WORK TO BE COMPLETED: Exact repetition, pictures omitted: give every record below again.

[Collected data]

○ ○ ○ ○

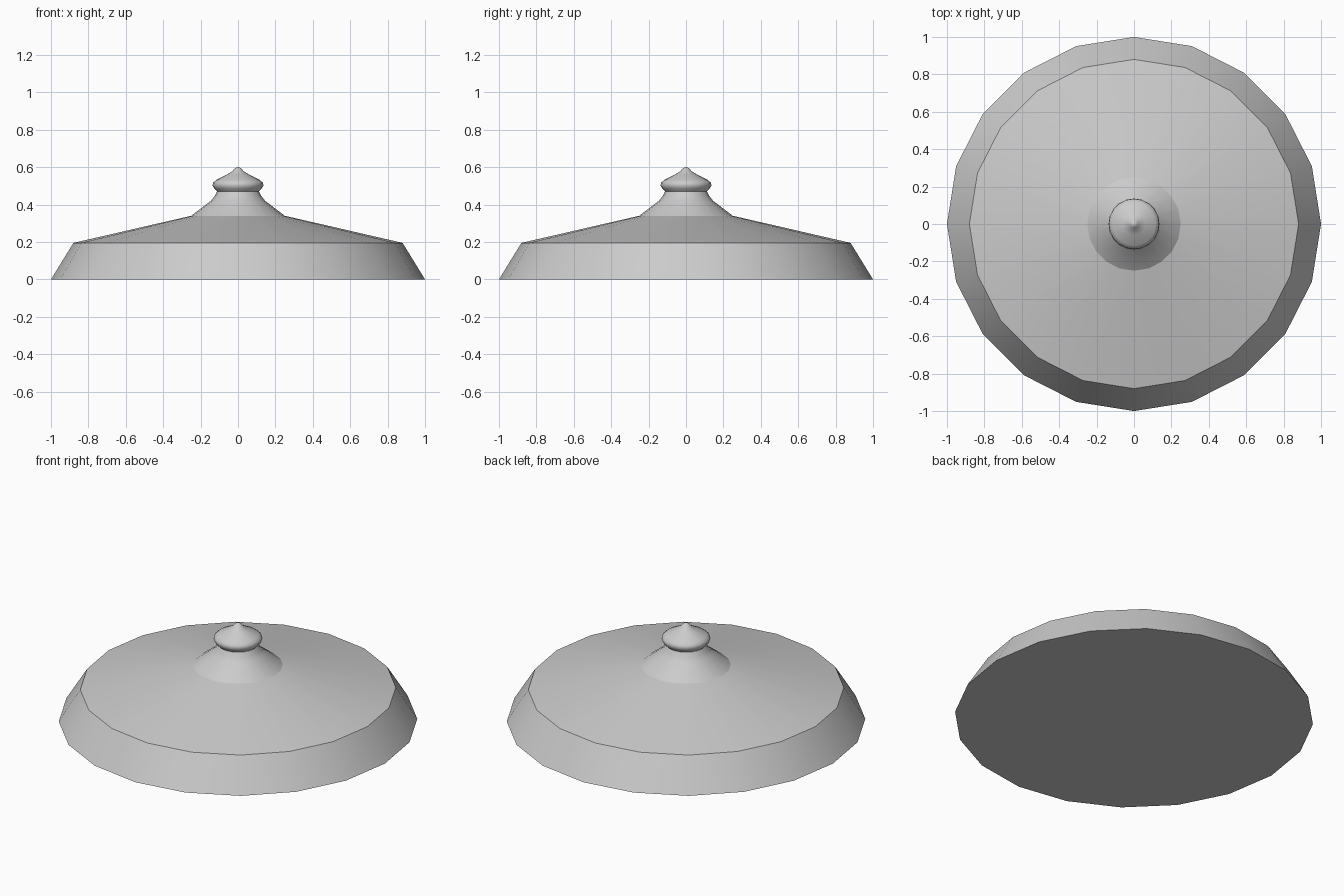
import bpy
import bmesh
from math import cos, sin, tau, radians

cube = bpy.data.objects.get("Cube")
if cube:
    bpy.data.objects.remove(cube, do_unlink=True)

SIDES = 20

grey = bpy.data.materials.new("light_grey")
grey.use_nodes = True
colour = (0.6, 0.6, 0.6, 1)
grey.diffuse_color = colour
grey.node_tree.nodes["Principled BSDF"].inputs["Base Color"].default_value = colour


def lathe(name, profile, closed_base=False, sharp_angle=30):
    """Turn a bottom-to-top (radius, height) profile about the z axis."""
    bm = bmesh.new()
    rings = []
    for r, z in profile:
        if r == 0:
            rings.append([bm.verts.new((0, 0, z))] * SIDES)
        else:
            rings.append([bm.verts.new((r * cos(tau * i / SIDES), r * sin(tau * i / SIDES), z))
                          for i in range(SIDES)])
    for low, high in zip(rings, rings[1:]):
        for i in range(SIDES):
            j = (i + 1) % SIDES
            corners = [low[i], low[j], high[j], high[i]]
            bm.faces.new(list(dict.fromkeys(corners)))
    if closed_base:
        bm.faces.new(rings[0][::-1])
    mesh = bpy.data.meshes.new(name)
    bm.to_mesh(mesh)
    bm.free()
    mesh.materials.append(grey)
    obj = bpy.data.objects.new(name, mesh)
    bpy.context.collection.objects.link(obj)
    bpy.ops.object.select_all(action="DESELECT")
    obj.select_set(True)
    bpy.context.view_layer.objects.active = obj
    bpy.ops.object.shade_smooth_by_angle(angle=radians(sharp_angle))
    return obj


# Sloping rim and shallow crown, closed underneath
lathe("lid_body", [(1, 0), (0.88, 0.195), (0.25, 0.34)], closed_base=True)

# Flared neck below the handle
lathe("neck", [(0.25, 0.34), (0.145, 0.42), (0.125, 0.445), (0.112, 0.47)], sharp_angle=40)

# Rounded handle with a small pointed tip
lathe("knob", [(0.112, 0.47), (0.127, 0.485), (0.136, 0.502), (0.133, 0.517),
               (0.115, 0.532), (0.06, 0.56), (0.03, 0.578), (0.02, 0.591),
               (0.009, 0.598), (0, 0.6)], sharp_angle=50)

○ ○ ○ ○

PROBLEM SOLUTION:
import bpy
import bmesh
from math import cos, sin, tau, radians

cube = bpy.data.objects.get("Cube")
if cube:
    bpy.data.objects.remove(cube, do_unlink=True)

SIDES = 20

grey = bpy.data.materials.new("light_grey")
grey.use_nodes = True
colour = (0.6, 0.6, 0.6, 1)
grey.diffuse_color = colour
grey.node_tree.nodes["Principled BSDF"].inputs["Base Color"].default_value = colour


def lathe(name, profile, closed_base=False, sharp_angle=30):
    """Turn a bottom-to-top (radius, height) profile about the z axis."""
    bm = bmesh.new()
    rings = []
    for r, z in profile:
        if r == 0:
            rings.append([bm.verts.new((0, 0, z))] * SIDES)
        else:
            rings.append([bm.verts.new((r * cos(tau * i / SIDES), r * sin(tau * i / SIDES), z))
                          for i in range(SIDES)])
    for low, high in zip(rings, rings[1:]):
        for i in range(SIDES):
            j = (i + 1) % SIDES
            corners = [low[i], low[j], high[j], high[i]]
            bm.faces.new(list(dict.fromkeys(corners)))
    if closed_base:
        bm.faces.new(rings[0][::-1])
    mesh = bpy.data.meshes.new(name)
    bm.to_mesh(mesh)
    bm.free()
    mesh.materials.append(grey)
    obj = bpy.data.objects.new(name, mesh)
    bpy.context.collection.objects.link(obj)
    bpy.ops.object.select_all(action="DESELECT")
    obj.select_set(True)
    bpy.context.view_layer.objects.active = obj
    bpy.ops.object.shade_smooth_by_angle(angle=radians(sharp_angle))
    return obj


# Sloping rim and shallow crown, closed underneath
lathe("lid_body", [(1, 0), (0.88, 0.195), (0.25, 0.34)], closed_base=True)

# Flared neck below the handle
lathe("neck", [(0.25, 0.34), (0.145, 0.42), (0.125, 0.445), (0.112, 0.47)], sharp_angle=40)

# Rounded handle with a small pointed tip
lathe("knob", [(0.112, 0.47), (0.127, 0.485), (0.136, 0.502), (0.133, 0.517),
               (0.115, 0.532), (0.06, 0.56), (0.03, 0.578), (0.02, 0.591),
               (0.009, 0.598), (0, 0.6)], sharp_angle=50)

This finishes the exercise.